◆ **What to do**: Search the listing below for the string "radians", then copy every line it appears in.

^^^^^^^^^^^^^^^^

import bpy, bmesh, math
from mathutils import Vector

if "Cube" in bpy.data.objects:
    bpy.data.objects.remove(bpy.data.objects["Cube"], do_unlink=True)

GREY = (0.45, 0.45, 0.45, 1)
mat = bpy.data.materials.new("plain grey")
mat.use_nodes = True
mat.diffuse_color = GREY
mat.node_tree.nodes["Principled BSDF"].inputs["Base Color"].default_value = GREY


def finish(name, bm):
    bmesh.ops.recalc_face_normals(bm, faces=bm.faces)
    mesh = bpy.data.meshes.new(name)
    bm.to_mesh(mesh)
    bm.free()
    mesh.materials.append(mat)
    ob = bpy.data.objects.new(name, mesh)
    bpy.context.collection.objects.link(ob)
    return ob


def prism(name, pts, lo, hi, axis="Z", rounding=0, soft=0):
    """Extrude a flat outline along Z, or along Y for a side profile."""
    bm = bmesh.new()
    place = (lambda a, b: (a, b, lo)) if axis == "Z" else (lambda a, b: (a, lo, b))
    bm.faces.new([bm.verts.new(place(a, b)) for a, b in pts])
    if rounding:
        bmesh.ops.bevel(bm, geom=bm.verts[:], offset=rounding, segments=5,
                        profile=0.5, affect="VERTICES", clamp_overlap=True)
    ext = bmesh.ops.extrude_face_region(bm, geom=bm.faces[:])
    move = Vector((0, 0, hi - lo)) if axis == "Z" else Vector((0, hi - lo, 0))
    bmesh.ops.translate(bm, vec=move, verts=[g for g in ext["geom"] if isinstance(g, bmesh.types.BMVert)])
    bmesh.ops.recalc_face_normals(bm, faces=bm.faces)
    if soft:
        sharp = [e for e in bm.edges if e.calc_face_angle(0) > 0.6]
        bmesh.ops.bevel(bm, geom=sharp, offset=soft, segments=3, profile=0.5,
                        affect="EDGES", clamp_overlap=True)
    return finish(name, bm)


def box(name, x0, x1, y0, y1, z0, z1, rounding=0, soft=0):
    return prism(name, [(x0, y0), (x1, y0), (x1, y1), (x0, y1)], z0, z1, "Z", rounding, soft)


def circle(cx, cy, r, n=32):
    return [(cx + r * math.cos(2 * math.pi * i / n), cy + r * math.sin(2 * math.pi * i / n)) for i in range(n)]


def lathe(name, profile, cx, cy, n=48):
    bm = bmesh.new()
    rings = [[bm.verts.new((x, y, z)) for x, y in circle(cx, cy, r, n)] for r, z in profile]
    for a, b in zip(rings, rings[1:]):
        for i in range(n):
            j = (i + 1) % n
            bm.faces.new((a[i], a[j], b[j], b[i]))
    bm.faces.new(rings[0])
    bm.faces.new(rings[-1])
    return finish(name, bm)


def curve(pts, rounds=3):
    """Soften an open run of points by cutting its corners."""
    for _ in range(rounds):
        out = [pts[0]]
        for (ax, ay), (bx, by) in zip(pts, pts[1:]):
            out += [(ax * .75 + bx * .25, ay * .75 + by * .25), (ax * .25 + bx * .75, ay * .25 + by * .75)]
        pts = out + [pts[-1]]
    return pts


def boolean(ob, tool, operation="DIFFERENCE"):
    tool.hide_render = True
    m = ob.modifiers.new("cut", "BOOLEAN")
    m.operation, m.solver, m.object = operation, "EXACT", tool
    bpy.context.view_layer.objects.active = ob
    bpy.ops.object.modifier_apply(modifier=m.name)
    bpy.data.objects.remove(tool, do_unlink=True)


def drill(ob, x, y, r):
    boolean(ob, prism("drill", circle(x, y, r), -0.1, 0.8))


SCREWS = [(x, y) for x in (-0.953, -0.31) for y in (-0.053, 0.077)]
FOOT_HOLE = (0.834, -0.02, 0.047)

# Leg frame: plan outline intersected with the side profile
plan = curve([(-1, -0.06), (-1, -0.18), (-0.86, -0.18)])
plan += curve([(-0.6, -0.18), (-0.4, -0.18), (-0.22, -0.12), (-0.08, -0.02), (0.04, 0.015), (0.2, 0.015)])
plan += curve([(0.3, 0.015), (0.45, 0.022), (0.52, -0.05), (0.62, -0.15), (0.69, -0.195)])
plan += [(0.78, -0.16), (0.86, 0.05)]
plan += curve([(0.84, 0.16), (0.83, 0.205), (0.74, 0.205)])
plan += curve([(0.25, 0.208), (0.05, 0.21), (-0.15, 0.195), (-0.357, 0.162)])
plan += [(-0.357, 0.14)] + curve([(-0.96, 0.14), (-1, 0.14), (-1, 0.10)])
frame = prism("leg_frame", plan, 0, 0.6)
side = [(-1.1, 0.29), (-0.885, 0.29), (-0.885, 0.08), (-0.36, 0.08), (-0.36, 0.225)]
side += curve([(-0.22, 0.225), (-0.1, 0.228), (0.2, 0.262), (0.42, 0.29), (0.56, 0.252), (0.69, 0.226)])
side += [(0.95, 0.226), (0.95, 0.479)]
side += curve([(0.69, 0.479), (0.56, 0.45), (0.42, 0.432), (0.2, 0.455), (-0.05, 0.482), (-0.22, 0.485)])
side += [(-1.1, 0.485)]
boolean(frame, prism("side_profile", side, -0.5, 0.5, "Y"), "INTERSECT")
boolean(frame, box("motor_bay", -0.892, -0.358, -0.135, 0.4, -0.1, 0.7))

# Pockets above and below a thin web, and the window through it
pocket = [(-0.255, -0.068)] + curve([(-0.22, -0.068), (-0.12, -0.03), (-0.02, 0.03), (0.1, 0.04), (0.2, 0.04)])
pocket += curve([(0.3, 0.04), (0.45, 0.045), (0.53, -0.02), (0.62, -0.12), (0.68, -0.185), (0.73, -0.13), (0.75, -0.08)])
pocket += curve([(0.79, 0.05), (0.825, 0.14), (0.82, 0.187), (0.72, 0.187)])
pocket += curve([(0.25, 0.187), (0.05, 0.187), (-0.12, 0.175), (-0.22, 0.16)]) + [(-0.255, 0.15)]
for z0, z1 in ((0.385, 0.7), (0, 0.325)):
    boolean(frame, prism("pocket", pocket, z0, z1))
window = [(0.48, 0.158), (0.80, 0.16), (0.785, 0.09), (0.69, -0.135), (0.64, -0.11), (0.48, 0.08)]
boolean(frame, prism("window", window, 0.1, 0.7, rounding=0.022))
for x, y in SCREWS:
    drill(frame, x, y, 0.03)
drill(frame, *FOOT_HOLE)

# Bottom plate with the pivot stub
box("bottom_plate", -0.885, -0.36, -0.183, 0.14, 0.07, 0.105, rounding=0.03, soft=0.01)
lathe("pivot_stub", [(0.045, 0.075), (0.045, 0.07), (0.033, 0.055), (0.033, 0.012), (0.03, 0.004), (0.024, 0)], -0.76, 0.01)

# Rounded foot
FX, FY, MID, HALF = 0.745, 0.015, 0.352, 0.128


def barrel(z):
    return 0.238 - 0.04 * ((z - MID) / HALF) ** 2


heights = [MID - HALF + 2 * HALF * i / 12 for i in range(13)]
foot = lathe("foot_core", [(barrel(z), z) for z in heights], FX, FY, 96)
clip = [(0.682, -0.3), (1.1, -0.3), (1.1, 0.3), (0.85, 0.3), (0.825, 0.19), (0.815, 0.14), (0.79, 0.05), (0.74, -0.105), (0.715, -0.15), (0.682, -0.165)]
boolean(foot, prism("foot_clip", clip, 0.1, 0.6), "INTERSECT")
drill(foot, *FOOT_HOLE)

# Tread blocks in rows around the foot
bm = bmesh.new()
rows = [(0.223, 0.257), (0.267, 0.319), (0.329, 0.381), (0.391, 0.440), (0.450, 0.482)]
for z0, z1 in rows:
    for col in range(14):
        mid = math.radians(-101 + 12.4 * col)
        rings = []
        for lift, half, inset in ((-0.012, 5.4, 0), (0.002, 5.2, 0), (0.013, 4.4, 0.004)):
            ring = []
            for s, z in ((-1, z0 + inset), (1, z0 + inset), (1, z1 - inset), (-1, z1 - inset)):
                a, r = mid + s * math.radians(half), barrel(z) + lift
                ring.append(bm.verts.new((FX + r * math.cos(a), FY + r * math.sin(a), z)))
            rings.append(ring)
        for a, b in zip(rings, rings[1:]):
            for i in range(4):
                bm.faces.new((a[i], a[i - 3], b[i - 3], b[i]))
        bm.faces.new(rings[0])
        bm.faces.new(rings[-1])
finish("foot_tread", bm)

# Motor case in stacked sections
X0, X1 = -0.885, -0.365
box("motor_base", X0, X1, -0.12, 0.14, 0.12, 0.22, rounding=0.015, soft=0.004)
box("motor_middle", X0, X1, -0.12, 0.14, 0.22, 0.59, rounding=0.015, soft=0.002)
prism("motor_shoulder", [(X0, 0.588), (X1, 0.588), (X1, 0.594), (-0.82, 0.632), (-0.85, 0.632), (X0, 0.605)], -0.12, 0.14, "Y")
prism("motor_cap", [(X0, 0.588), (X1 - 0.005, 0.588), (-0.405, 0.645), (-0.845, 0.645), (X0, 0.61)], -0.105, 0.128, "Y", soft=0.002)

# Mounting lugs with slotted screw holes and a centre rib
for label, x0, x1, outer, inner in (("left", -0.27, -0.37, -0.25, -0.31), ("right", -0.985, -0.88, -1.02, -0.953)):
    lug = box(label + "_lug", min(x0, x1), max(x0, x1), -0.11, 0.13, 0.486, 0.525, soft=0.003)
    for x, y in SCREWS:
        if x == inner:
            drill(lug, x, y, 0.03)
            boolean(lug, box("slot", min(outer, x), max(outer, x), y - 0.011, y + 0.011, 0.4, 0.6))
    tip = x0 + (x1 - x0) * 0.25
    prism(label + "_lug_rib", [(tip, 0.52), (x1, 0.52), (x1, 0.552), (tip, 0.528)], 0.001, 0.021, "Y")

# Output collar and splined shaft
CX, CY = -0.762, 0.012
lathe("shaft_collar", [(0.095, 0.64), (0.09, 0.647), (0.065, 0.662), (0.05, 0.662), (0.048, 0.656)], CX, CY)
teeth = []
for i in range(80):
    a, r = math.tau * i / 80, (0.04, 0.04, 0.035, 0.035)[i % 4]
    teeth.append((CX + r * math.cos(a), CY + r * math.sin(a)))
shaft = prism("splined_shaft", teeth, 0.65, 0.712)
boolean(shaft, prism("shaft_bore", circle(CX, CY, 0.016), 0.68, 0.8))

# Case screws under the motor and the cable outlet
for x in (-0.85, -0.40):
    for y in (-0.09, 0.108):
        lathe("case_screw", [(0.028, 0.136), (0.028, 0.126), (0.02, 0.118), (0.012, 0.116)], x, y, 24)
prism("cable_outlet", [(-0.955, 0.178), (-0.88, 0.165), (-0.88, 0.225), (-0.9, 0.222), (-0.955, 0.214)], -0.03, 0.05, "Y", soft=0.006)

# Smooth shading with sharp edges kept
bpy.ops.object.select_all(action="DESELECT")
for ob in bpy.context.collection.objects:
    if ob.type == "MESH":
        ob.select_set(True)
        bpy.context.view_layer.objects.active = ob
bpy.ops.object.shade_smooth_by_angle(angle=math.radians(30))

^^^^^^^^^^^^^^^^

◆ **Solution**:
        mid = math.radians(-101 + 12.4 * col)
                a, r = mid + s * math.radians(half), barrel(z) + lift
bpy.ops.object.shade_smooth_by_angle(angle=math.radians(30))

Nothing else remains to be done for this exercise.